> _YOUR GOAL_: Using the data beneath, show every line that includes the word "return".

> _Document images with source code_:
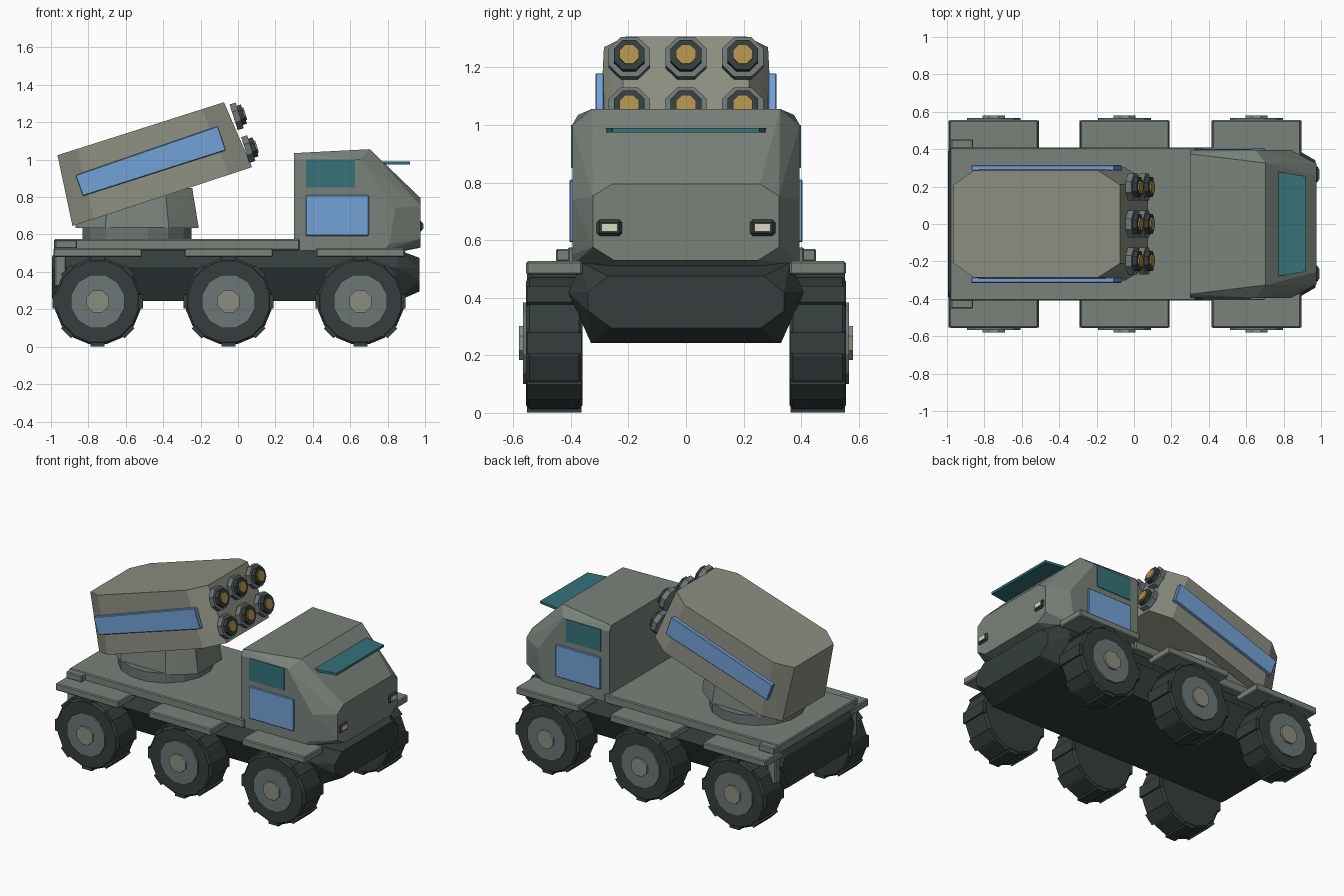
import bpy, bmesh, math
from mathutils import Matrix, Vector

if "Cube" in bpy.data.objects:
    bpy.data.objects.remove(bpy.data.objects["Cube"])


def material(name, rgb):
    m = bpy.data.materials.new(name)
    m.diffuse_color = (*rgb, 1)
    m.use_nodes = True
    m.node_tree.nodes["Principled BSDF"].inputs["Base Color"].default_value = m.diffuse_color
    return m


BODY = material("olive_grey", (0.19, 0.225, 0.195))
PALE = material("pale_grey", (0.26, 0.27, 0.215))
DARK = material("dark_rubber", (0.035, 0.048, 0.046))
STEEL = material("steel", (0.15, 0.18, 0.18))
BLUE = material("blue_panel", (0.17, 0.36, 0.68))
TEAL = material("teal_glass", (0.035, 0.17, 0.19))
GOLD = material("gold", (0.42, 0.27, 0.07))
CREAM = material("cream", (0.7, 0.68, 0.55))


def finish(name, bm, mat, bevel=0):
    bmesh.ops.recalc_face_normals(bm, faces=bm.faces)
    me = bpy.data.meshes.new(name)
    bm.to_mesh(me)
    bm.free()
    ob = bpy.data.objects.new(name, me)
    bpy.context.collection.objects.link(ob)
    me.materials.append(mat)
    if bevel:
        mod = ob.modifiers.new("edge_chamfer", "BEVEL")
        mod.width, mod.segments = bevel, 1
    return ob


def box(name, x, y, z, mat, bevel=0):
    """Box between (min, max) pairs."""
    bm = bmesh.new()
    bmesh.ops.create_cube(bm, size=1)
    for v in bm.verts:
        v.co = [(a + b) / 2 + c * (b - a) for (a, b), c in zip((x, y, z), v.co)]
    return finish(name, bm, mat, bevel)


def hull(name, pts, mat, bevel=0):
    """Faceted solid, symmetric in y."""
    bm = bmesh.new()
    for x, y, z in pts:
        for s in (-1, 1):
            bm.verts.new((x, s * y, z))
    r = bmesh.ops.convex_hull(bm, input=bm.verts)
    bmesh.ops.delete(bm, geom=list({g for g in r["geom_interior"] + r["geom_unused"]
                                    if isinstance(g, bmesh.types.BMVert)}), context="VERTS")
    bmesh.ops.dissolve_limit(bm, angle_limit=0.03, verts=bm.verts, edges=bm.edges)
    return finish(name, bm, mat, bevel)


def prism(name, start, axis, length, r, n, mat, r2=None, bevel=0):
    """n-sided disc from start along axis."""
    axis = Vector(axis).normalized()
    bm = bmesh.new()
    bmesh.ops.create_cone(bm, cap_ends=True, segments=n, radius1=r, radius2=r2 or r, depth=length)
    turn = axis.to_track_quat("Z", "Y").to_matrix().to_4x4()
    mat4 = Matrix.Translation(Vector(start) + axis * length / 2) @ turn @ Matrix.Rotation(math.pi / n, 4, "Z")
    bmesh.ops.transform(bm, matrix=mat4, verts=bm.verts)
    return finish(name, bm, mat, bevel)


# Lower chassis tub
section = [(0.36, 0.52), (0.41, 0.42), (0.37, 0.34), (0.33, 0.243)]
hull("chassis", [(x, y, z) for x in (-0.97, 0.85) for y, z in section]
     + [(0.97, y, z) for y, z in ((0.27, 0.475), (0.34, 0.42), (0.34, 0.354), (0.26, 0.295))]
     + [(-0.995, y, z) for y, z in ((0.35, 0.48), (0.39, 0.42), (0.32, 0.26))], DARK)

# Cargo deck
box("deck", (-0.985, 0.33), (-0.41, 0.41), (0.515, 0.575), BODY, 0.006)

# Cab
side = [(0.3, 1.0), (0.65, 1.0), (0.84, 0.74), (0.81, 0.55), (0.78, 0.515), (0.3, 0.515)]
front = [(0.257, 0.795), (0.323, 0.753), (0.323, 0.576), (0.25, 0.53)]
hull("cab", [(x, 0.395, z) for x, z in side] + [(0.976, y, z) for y, z in front]
     + [(0.704, 0.326, 1.056), (0.3, 0.375, 1.035), (0.88, 0.25, 0.51)], BODY)

# Windscreen visor
hull("visor", [(x, y, z) for x, y in ((0.76, 0.28), (0.92, 0.255)) for z in (0.974, 0.99)], TEAL)

axles = (-0.75, -0.05, 0.655)
for s in (-1, 1):
    def ys(a, b):
        return tuple(sorted((s * a, s * b)))

    # Cab side window, door and headlight
    box("side_window", (0.363, 0.625), ys(0.38, 0.4), (0.85, 1.0), TEAL)
    box("door_panel", (0.363, 0.70), ys(0.38, 0.405), (0.593, 0.81), BLUE, 0.004)
    box("headlight_frame", (0.96, 0.986), ys(0.222, 0.31), (0.615, 0.672), DARK, 0.01)
    box("headlight_lens", (0.97, 0.992), ys(0.238, 0.294), (0.63, 0.658), CREAM)

    # Rear corner block and bracket
    box("rear_block", (-0.98, -0.86), ys(0.40, 0.452), (0.525, 0.57), BODY, 0.006)
    hull_post = box("rear_bracket", (-0.98, -0.92), ys(0.385, 0.44), (0.32, 0.53), BODY, 0.006)

    for x in axles:
        # Mudguard
        box("mudguard", (x - 0.237, x + 0.237), ys(0.36, 0.555), (0.48, 0.527), BODY, 0.006)
        # Tyre, hub and cap
        d = (0, s, 0)
        prism("tyre", (x, s * 0.36, 0.242), d, 0.195, 0.233, 16, DARK, bevel=0.012)
        prism("hub", (x, s * 0.50, 0.242), d, 0.066, 0.147, 12, STEEL)
        prism("hub_cap", (x, s * 0.54, 0.242), d, 0.04, 0.064, 8, PALE)
        # Tread lugs around the tyre
        bm = bmesh.new()
        for k in range(8):
            m = (Matrix.Translation((x, s * 0.4575, 0.242)) @ Matrix.Rotation(k * math.pi / 4, 4, "Y")
                 @ Matrix.Translation((0, 0, 0.222)) @ Matrix.Diagonal((0.075, 0.19, 0.038, 1)))
            bmesh.ops.create_cube(bm, size=1, matrix=m)
        finish("tread_lugs", bm, DARK)

# Turret ring and pedestal
prism("turret_ring", (-0.54, 0, 0.56), (0, 0, 1), 0.08, 0.298, 16, STEEL)
pedestal = []
for z, k in ((0.635, 1.0), (0.80, 0.91)):
    pedestal += [(-0.54 + sx * a * k, b * k, z) for sx in (-1, 1) for a, b in ((0.33, 0.13), (0.17, 0.25))]
pedestal += [(-0.245, 0.118, 0.85), (-0.39, 0.22, 0.83)]
hull("pedestal", pedestal, BODY)

# Launcher pod: chamfered plan, tilted upward
def along(a, b, t):
    return a[0] + (b[0] - a[0]) * t, a[1] + (b[1] - a[1]) * t


pod = []
for a, b, w in (((-0.965, 1.024), (-0.075, 1.307), 0.285), ((-0.885, 0.645), (0.075, 0.96), 0.303)):
    for t, y in ((0, w - 0.075), (0.12, w), (0.87, w), (1, w - 0.075)):
        x, z = along(a, b, t)
        pod.append((x, y, z))
hull("launcher_pod", pod, PALE)

# Blue stripes on the pod sides
stripe = [(-0.87, 0.917), (-0.107, 1.18), (-0.064, 1.05), (-0.83, 0.805)]
for s in (-1, 1):
    bm = bmesh.new()
    f = bm.faces.new([bm.verts.new((x, s * 0.285, z)) for x, z in stripe])
    r = bmesh.ops.extrude_face_region(bm, geom=[f], use_keep_orig=True)
    for v in r["geom"]:
        if isinstance(v, bmesh.types.BMVert):
            v.co.y = s * 0.315
    finish("pod_side_panel", bm, BLUE, 0.004)

# Six launch tubes
aim = Vector((0.953, 0, 0.302))
for x, z in ((-0.012, 1.23), (0.05, 1.055)):
    for y in (-0.197, 0, 0.197):
        p = Vector((x, y, z))
        prism("tube_collar", p - aim * 0.012, aim, 0.034, 0.078, 8, STEEL)
        prism("tube_rim", p + aim * 0.01, aim, 0.036, 0.058, 8, DARK)
        prism("tube_tip", p + aim * 0.03, aim, 0.024, 0.037, 8, GOLD)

> _ANSWER TO THIS EXERCISE_:
    return m
    return ob
    return finish(name, bm, mat, bevel)
    return finish(name, bm, mat, bevel)
    return finish(name, bm, mat, bevel)
        return tuple(sorted((s * a, s * b)))
    return a[0] + (b[0] - a[0]) * t, a[1] + (b[1] - a[1]) * t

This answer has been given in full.